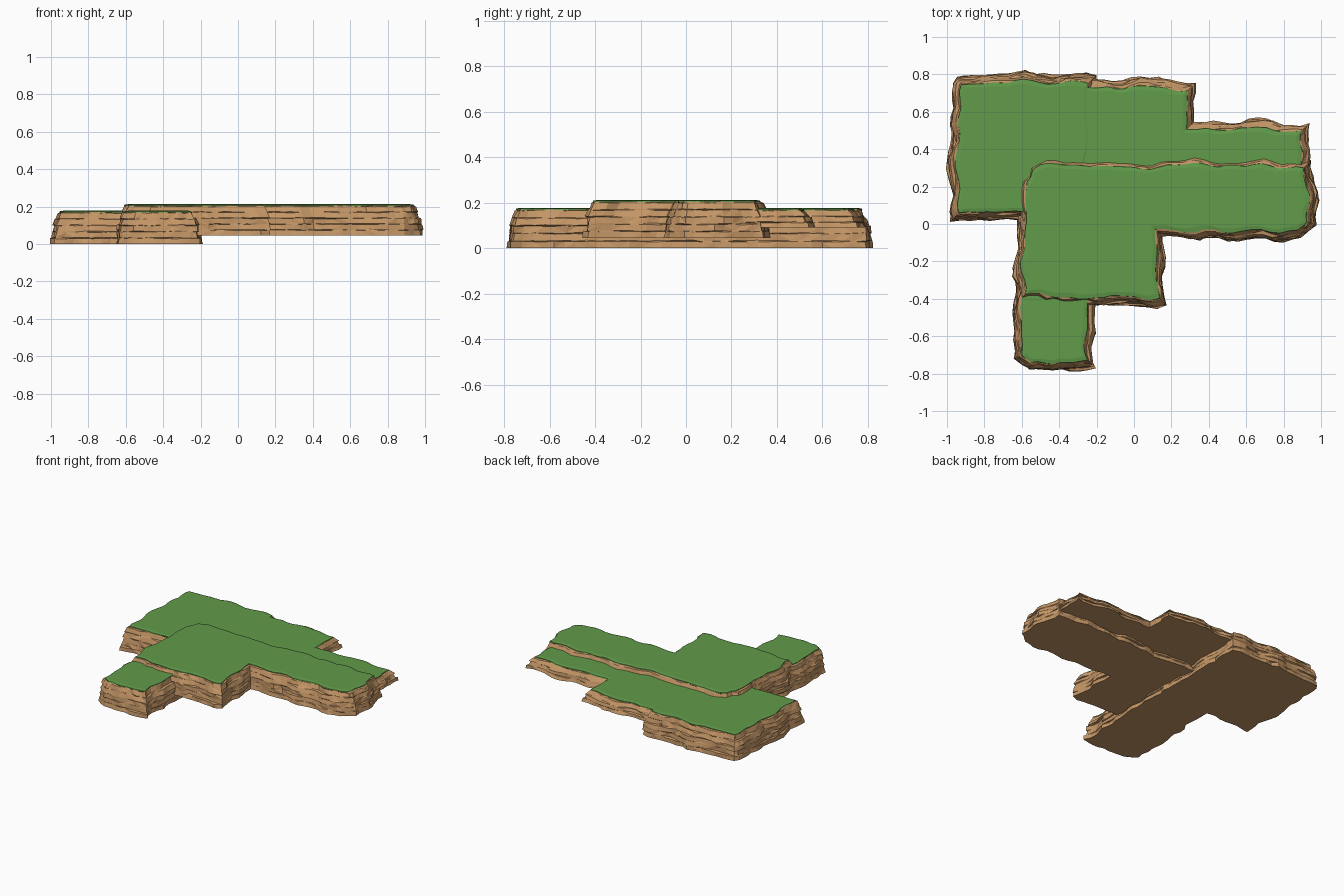
import bpy
import bmesh
import random
from mathutils import Vector

if "Cube" in bpy.data.objects:
    bpy.data.objects.remove(bpy.data.objects["Cube"])

random.seed(7)


def material(name, rgb):
    m = bpy.data.materials.new(name)
    m.diffuse_color = (*rgb, 1.0)
    m.use_nodes = True
    m.node_tree.nodes["Principled BSDF"].inputs["Base Color"].default_value = m.diffuse_color
    return m


ROCK = material("tan_rock", (0.552, 0.305, 0.133))
GRASS = material("grass_green", (0.122, 0.325, 0.070))
STEP = 0.048


def edge_normals(pts):
    """Outward normals of a counter-clockwise outline."""
    out = []
    for i, p in enumerate(pts):
        d = (pts[(i + 1) % len(pts)] - p).normalized()
        out.append(Vector((d.y, -d.x)))
    return out


def sample(corners, inset):
    """Outline moved inwards and resampled: list of (point, outward normal)."""
    pts = [Vector(c) for c in corners]
    nrm = edge_normals(pts)
    n = len(pts)
    moved, diag = [], []
    for i in range(n):
        a, b = nrm[i - 1], nrm[i]
        diag.append((a + b).normalized())
        moved.append(pts[i] - (a + b) * (inset / (1 + a.dot(b))))
    cols = []
    for i in range(n):
        j = (i + 1) % n
        count = max(1, round((pts[j] - pts[i]).length / STEP))
        for k in range(count):
            cols.append((moved[i].lerp(moved[j], k / count),
                         diag[i] if k == 0 else nrm[i]))
    return cols


def stone_bumps(count, size):
    """Runs of columns sharing one offset, so a layer reads as blocks."""
    out = []
    while len(out) < count:
        out += [random.uniform(-size, size)] * random.randint(1, 4)
    return out[:count]


def slab(name, corners, z0, z1, layers):
    count = len(sample(corners, 0))
    # waviness shared by all layers of the cliff
    raw = [random.uniform(-0.026, 0.026) for _ in range(count)]
    wave = [(raw[i - 1] + 2 * raw[i] + raw[(i + 1) % count]) / 4
            for i in range(count)]
    bm = bmesh.new()
    rings = []

    def add_ring(inset, z, bumps, jitter, zjit, follow=1.0):
        ring = []
        for (p, nv), w, b in zip(sample(corners, inset), wave, bumps):
            q = p + nv * (w * follow + b + random.uniform(-jitter, jitter))
            ring.append(bm.verts.new(
                (q.x, q.y, z + random.uniform(-zjit, zjit))))
        rings.append(ring)

    # rocky cliff: layers of uneven blocks with small ledges between
    rock_top = z1 - 0.009
    h = rock_top - z0
    for k in range(layers):
        bumps = stone_bumps(count, 0.010)
        for f in (k / layers, (k + 0.86) / layers):
            inset = 0.004 + 0.022 * f + 0.018 * max(0, f - 0.6) / 0.4
            first = k == 0 and f == 0
            add_ring(inset, z0 + h * f, bumps, 0.004,
                     0 if first else 0.06 * h / layers)
    flat = [0.0] * count
    add_ring(0.046, rock_top, flat, 0.003, 0.001)
    rock_rings = len(rings)

    # grass cap with a bevelled rim
    add_ring(0.047, z1 - 0.004, flat, 0.001, 0)
    add_ring(0.068, z1, flat, 0.002, 0, 0.8)

    for r in range(len(rings) - 1):
        lo, hi = rings[r], rings[r + 1]
        for i in range(count):
            j = (i + 1) % count
            a, b, c, d = lo[i], lo[j], hi[j], hi[i]
            if r >= rock_rings - 1:
                bm.faces.new((a, b, c, d)).material_index = 1
            elif random.random() < 0.5:
                bm.faces.new((a, b, c))
                bm.faces.new((a, c, d))
            else:
                bm.faces.new((a, b, d))
                bm.faces.new((b, c, d))
    bm.faces.new(rings[0][::-1])
    bm.faces.new(rings[-1]).material_index = 1

    me = bpy.data.meshes.new(name)
    bm.to_mesh(me)
    bm.free()
    me.materials.append(ROCK)
    me.materials.append(GRASS)
    ob = bpy.data.objects.new(name, me)
    bpy.context.collection.objects.link(ob)
    return ob


# low slab: back left field with a strip running to the front
slab("low_ground_slab",
     [(-0.985, 0.01), (-0.635, 0.01), (-0.645, -0.72), (-0.57, -0.805),
      (-0.2, -0.775), (-0.2, 0.795), (-0.96, 0.81), (-0.985, 0.76)],
     0.0, 0.178, 5)

# high slab: long terrace with a block towards the front
slab("high_ground_slab",
     [(-0.635, -0.43), (0.175, -0.435), (0.17, -0.085), (0.90, -0.095),
      (0.985, -0.01), (0.955, 0.35), (-0.42, 0.365), (-0.57, 0.335),
      (-0.635, 0.24)],
     0.045, 0.213, 5)

# thin slab: back right field, its left and front edges tucked inside the others
slab("thin_ground_slab",
     [(-0.36, 0.17), (0.935, 0.17), (0.945, 0.545), (0.335, 0.56),
      (0.33, 0.755), (-0.36, 0.80)],
     0.09, 0.176, 3)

+ + +

Please reproduce, word for word, every line from the first line of the records above through the line containing "moved inwards and", and leave out the pictures.

import bpy
import bmesh
import random
from mathutils import Vector

if "Cube" in bpy.data.objects:
    bpy.data.objects.remove(bpy.data.objects["Cube"])

random.seed(7)


def material(name, rgb):
    m = bpy.data.materials.new(name)
    m.diffuse_color = (*rgb, 1.0)
    m.use_nodes = True
    m.node_tree.nodes["Principled BSDF"].inputs["Base Color"].default_value = m.diffuse_color
    return m


ROCK = material("tan_rock", (0.552, 0.305, 0.133))
GRASS = material("grass_green", (0.122, 0.325, 0.070))
STEP = 0.048


def edge_normals(pts):
    """Outward normals of a counter-clockwise outline."""
    out = []
    for i, p in enumerate(pts):
        d = (pts[(i + 1) % len(pts)] - p).normalized()
        out.append(Vector((d.y, -d.x)))
    return out


def sample(corners, inset):
    """Outline moved inwards and resampled: list of (point, outward normal)."""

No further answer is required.